Just as I start dialing the phone, the infomercial ends and an old "Twilight Zone" flickers on the screen.

In the black-and-white brilliance I see the great Burgess Meredith and I instantly recognize that it is the episode entitled "Time Enough at Last."

Rod Serling offers the opening narration.

"Witness Mr. Henry Bemis, a charter member in the fraternity of dreamers. A bookish little man whose passion is the printed page, but who is conspired against by a bank president and a wife and a world full of tongue-cluckers and the unrelenting hands of the clock. But in just a moment Mr. Bemis will enter a world without bank presidents or wives or clocks or anything else. He'll have a world to himself without anyone."

The episode is one of my favorites of maybe the greatest TV show ever. The ending outside the library -- where Meredith has meticulously piled up the books he has always intended to read, but never found time for -- is so well-written, so bittersweet, that I always find my heart breaking for poor Henry Bemis, no matter how many times I've seen it before.

In an instant, the Chef Basket is gone from my consciousness. The infomercial universe gives way to a far more cunningly crafted one. The Visa card goes back in my wallet, the phone receiver back in the cradle. I'm $14.99 to the good, and if I listened closely enough I would have heard my colander exhale audibly.

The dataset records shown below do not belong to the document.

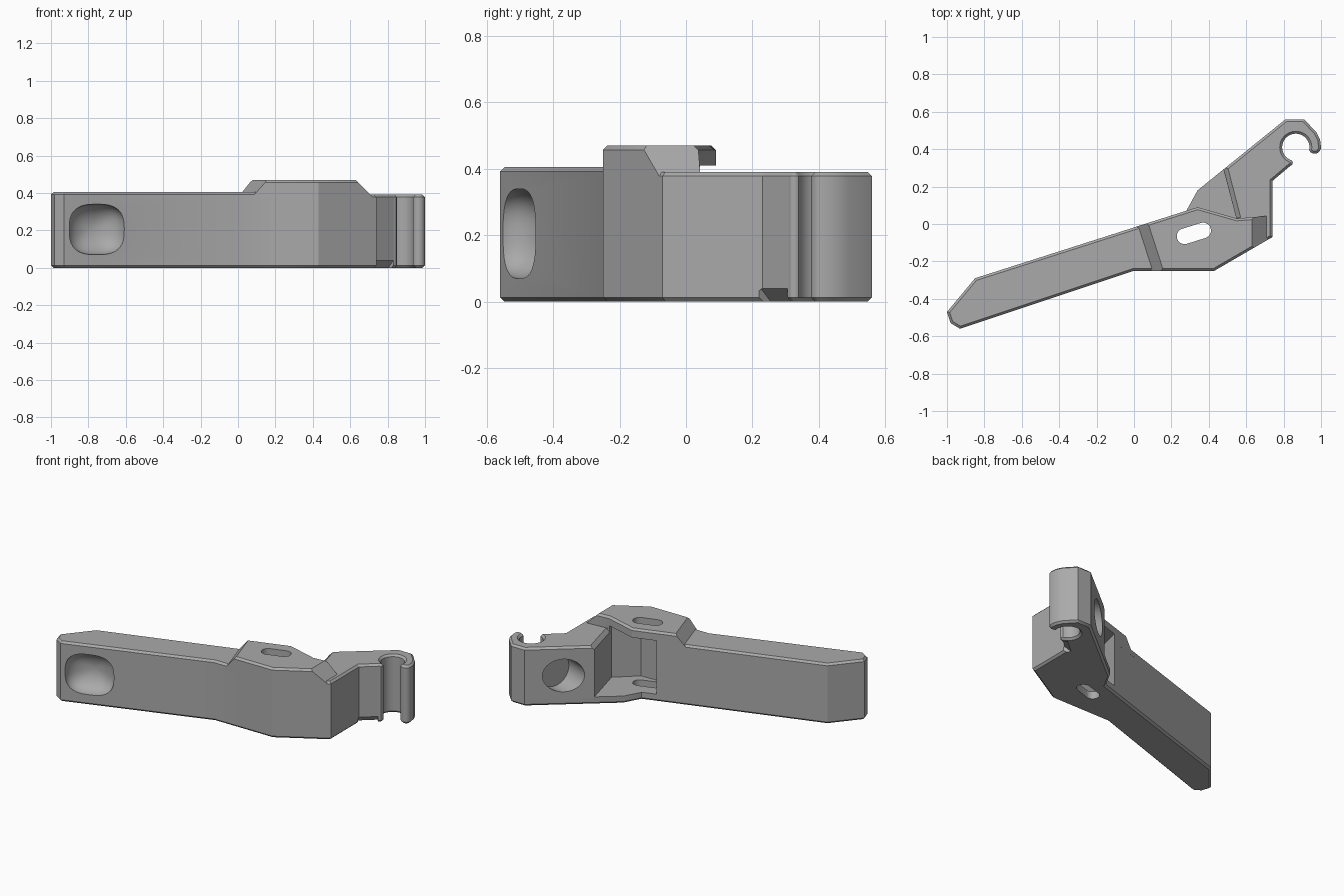
import bpy, bmesh, math
from mathutils import Vector, Matrix

cube = bpy.data.objects.get("Cube")
if cube:
    bpy.data.objects.remove(cube)

GREY = (0.40, 0.40, 0.40, 1)
mat = bpy.data.materials.new("plain_grey")
mat.use_nodes = True
mat.diffuse_color = GREY
mat.node_tree.nodes["Principled BSDF"].inputs["Base Color"].default_value = GREY


def make(name, bm):
    bmesh.ops.recalc_face_normals(bm, faces=bm.faces)
    me = bpy.data.meshes.new(name)
    bm.to_mesh(me)
    bm.free()
    me.materials.append(mat)
    ob = bpy.data.objects.new(name, me)
    bpy.context.collection.objects.link(ob)
    return ob


def prism(outline, z0, z1, chamfer=0.0, rims=()):
    """Extruded outline with chamfered rims at the given heights."""
    bm = bmesh.new()
    face = bm.faces.new([bm.verts.new((x, y, z0)) for x, y in outline])
    up = bmesh.ops.extrude_face_region(bm, geom=[face])["geom"]
    bmesh.ops.translate(bm, vec=(0, 0, z1 - z0),
                        verts=[v for v in up if isinstance(v, bmesh.types.BMVert)])
    bmesh.ops.recalc_face_normals(bm, faces=bm.faces)
    edges = [e for e in bm.edges
             if any(all(abs(v.co.z - z) < 1e-5 for v in e.verts) for z in rims)]
    if edges:
        bmesh.ops.bevel(bm, geom=edges, offset=chamfer, segments=1,
                        affect='EDGES', clamp_overlap=False)
    return bm


def arc(cx, cy, r, a0, a1, n):
    angles = [math.radians(a0 + (a1 - a0) * i / n) for i in range(n + 1)]
    return [(cx + r * math.cos(a), cy + r * math.sin(a)) for a in angles]


def bar(name, a, b, r):
    """Square bar standing on its corner, used to cut 45 degree chamfers."""
    a, b = Vector(a), Vector(b)
    bm = bmesh.new()
    bmesh.ops.create_cone(bm, cap_ends=True, segments=4, radius1=r, radius2=r,
                          depth=(b - a).length)
    turn = (b - a).to_track_quat('Z', 'Y').to_matrix().to_4x4()
    bm.transform(Matrix.Translation((a + b) / 2) @ turn)
    return make(name, bm)


# Main body: lever, elbow, hook and pocket floor in one outline
outline = [(-0.93, -0.56), (0, -0.25), (0.43, -0.25), (0.74, -0.07), (0.74, 0.23)]
outline += [(0.835, 0.31)] + arc(0.83, 0.327, 0.019, -40, 40, 4)
outline += arc(0.865, 0.41, 0.073, 245, -12, 24)
outline += arc(0.966, 0.41, 0.034, 210, 360, 8)
outline += [(0.995, 0.45), (0.975, 0.49), (0.91, 0.56), (0.81, 0.56),
            (0.34, 0.18), (0.28, 0.071), (-0.85, -0.29), (-1, -0.47), (-0.98, -0.53)]
bm = prism(outline, 0, 0.405, 0.013, (0, 0.405))
for x in (0.2, 0.27):
    bmesh.ops.bisect_plane(bm, geom=bm.verts[:] + bm.edges[:] + bm.faces[:],
                           plane_co=(x, 0, 0), plane_no=(1, 0, 0))
for v in bm.verts:
    if v.co.x > 0.26 and v.co.z > 0.3:
        v.co.z -= 0.014
body = make("lever_body", bm)

# Raised lid over the elbow, sloped at both ends
lid_outline = [(0, -0.25), (0.43, -0.25), (0.74, -0.07), (0.74, 0.045),
               (0.55, 0.03), (0.34, 0.09), (-0.05, -0.034)]
bm = prism(lid_outline, 0.355, 0.47, 0.013, (0.47,))
for co, no in (((0.10, -0.25, 0.405), (-0.062, -0.02, 0.055)),
               ((0.63, 0, 0.47), (1, 0, 1))):
    cut = bmesh.ops.bisect_plane(bm, geom=bm.verts[:] + bm.edges[:] + bm.faces[:],
                                 plane_co=co, plane_no=no, clear_outer=True)
    rim = [e for e in cut["geom_cut"] if isinstance(e, bmesh.types.BMEdge)]
    bmesh.ops.holes_fill(bm, edges=rim)
lid = make("raised_lid", bm)

# Pocket open to the back, between floor and lid
pocket = make("pocket_cutter", prism(
    [(0.45, 0.4), (0.555, 0), (0.42, -0.12), (0.15, -0.13), (0.19, 0.043),
     (0.15, 0.15), (0.3, 0.5)], 0.05, 0.41))

# Slot through lid and floor
tilt = Matrix.Rotation(math.radians(17.5), 2)
slot_pts = arc(0.052, 0, 0.042, -90, 90, 12) + arc(-0.052, 0, 0.042, 90, 270, 12)
slot_pts = [tuple(tilt @ Vector(p) + Vector((0.32, -0.05))) for p in slot_pts]
slot = make("slot_cutter", prism(slot_pts, -0.2, 0.7))

# Finger dimple in the front of the lever: a squarish bowl
bm = bmesh.new()
bmesh.ops.create_uvsphere(bm, u_segments=48, v_segments=32, radius=1)
bm.transform(Matrix.Rotation(math.pi / 2, 4, 'X'))
for v in bm.verts:
    r = math.hypot(v.co.x, v.co.z)
    if r > 1e-5:
        c, s = v.co.x / r, v.co.z / r
        k = (abs(c) ** 2.8 + abs(s) ** 2.8) ** (-1 / 2.8)
        v.co.x, v.co.z = v.co.x * k, v.co.z * k
bm.transform(Matrix.Translation((-0.755, -0.502, 0.205))
             @ Matrix.Rotation(math.atan(0.333), 4, 'Z')
             @ Matrix.Diagonal((0.155, 0.11, 0.135, 1)))
dimple = make("dimple_cutter", bm)

# Round blind hole in the back of the hook block
bm = bmesh.new()
bmesh.ops.create_cone(bm, cap_ends=True, segments=48, radius1=0.11, radius2=0.11, depth=0.4)
axis = Vector((0.94, -0.34, 0))
bm.transform(Matrix.Translation(Vector((0.625, 0.41, 0.2)) - axis * 0.1)
             @ axis.to_track_quat('Z', 'Y').to_matrix().to_4x4())
hole = make("hole_cutter", bm)

# Wide chamfers along the notch, the pocket wall and the jaw
bars = [bar("notch_top_cutter", (0.74, -0.12, 0.391), (0.74, 0.235, 0.391), 0.034),
        bar("notch_bottom_cutter", (0.74, -0.09, 0), (0.74, 0.235, 0), 0.04),
        bar("jaw_top_cutter", (0.735, 0.225, 0.391), (0.83, 0.306, 0.391), 0.034),
        bar("jaw_bottom_cutter", (0.735, 0.225, 0), (0.83, 0.306, 0), 0.04),
        bar("jaw_groove_cutter", (0.855, 0.325, 0.11), (0.855, 0.325, 0.3), 0.025),
        bar("pocket_rim_cutter", (0.472, 0.32, 0.391), (0.547, 0.03, 0.391), 0.024)]


def carve(ob, cutters):
    for c in cutters:
        mod = ob.modifiers.new(c.name, 'BOOLEAN')
        mod.operation, mod.solver, mod.object = 'DIFFERENCE', 'EXACT', c
    bpy.context.view_layer.update()
    done = bpy.data.meshes.new_from_object(
        ob.evaluated_get(bpy.context.evaluated_depsgraph_get()))
    ob.modifiers.clear()
    ob.data = done


carve(body, [pocket, slot, dimple, hole] + bars)
carve(lid, [pocket, slot])
for c in [pocket, slot, dimple, hole] + bars:
    bpy.data.objects.remove(c)

# Smooth the round parts, keep edges crisp
for ob in (body, lid):
    bpy.ops.object.select_all(action='DESELECT')
    ob.select_set(True)
    bpy.context.view_layer.objects.active = ob
    bpy.ops.object.shade_smooth_by_angle(angle=math.radians(30))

Goodbye, pasta-boiling made easy, the next stop is the Twilight Zone.

Niagara Falls Reporter www.niagarafallsreporter.com April 19, 2011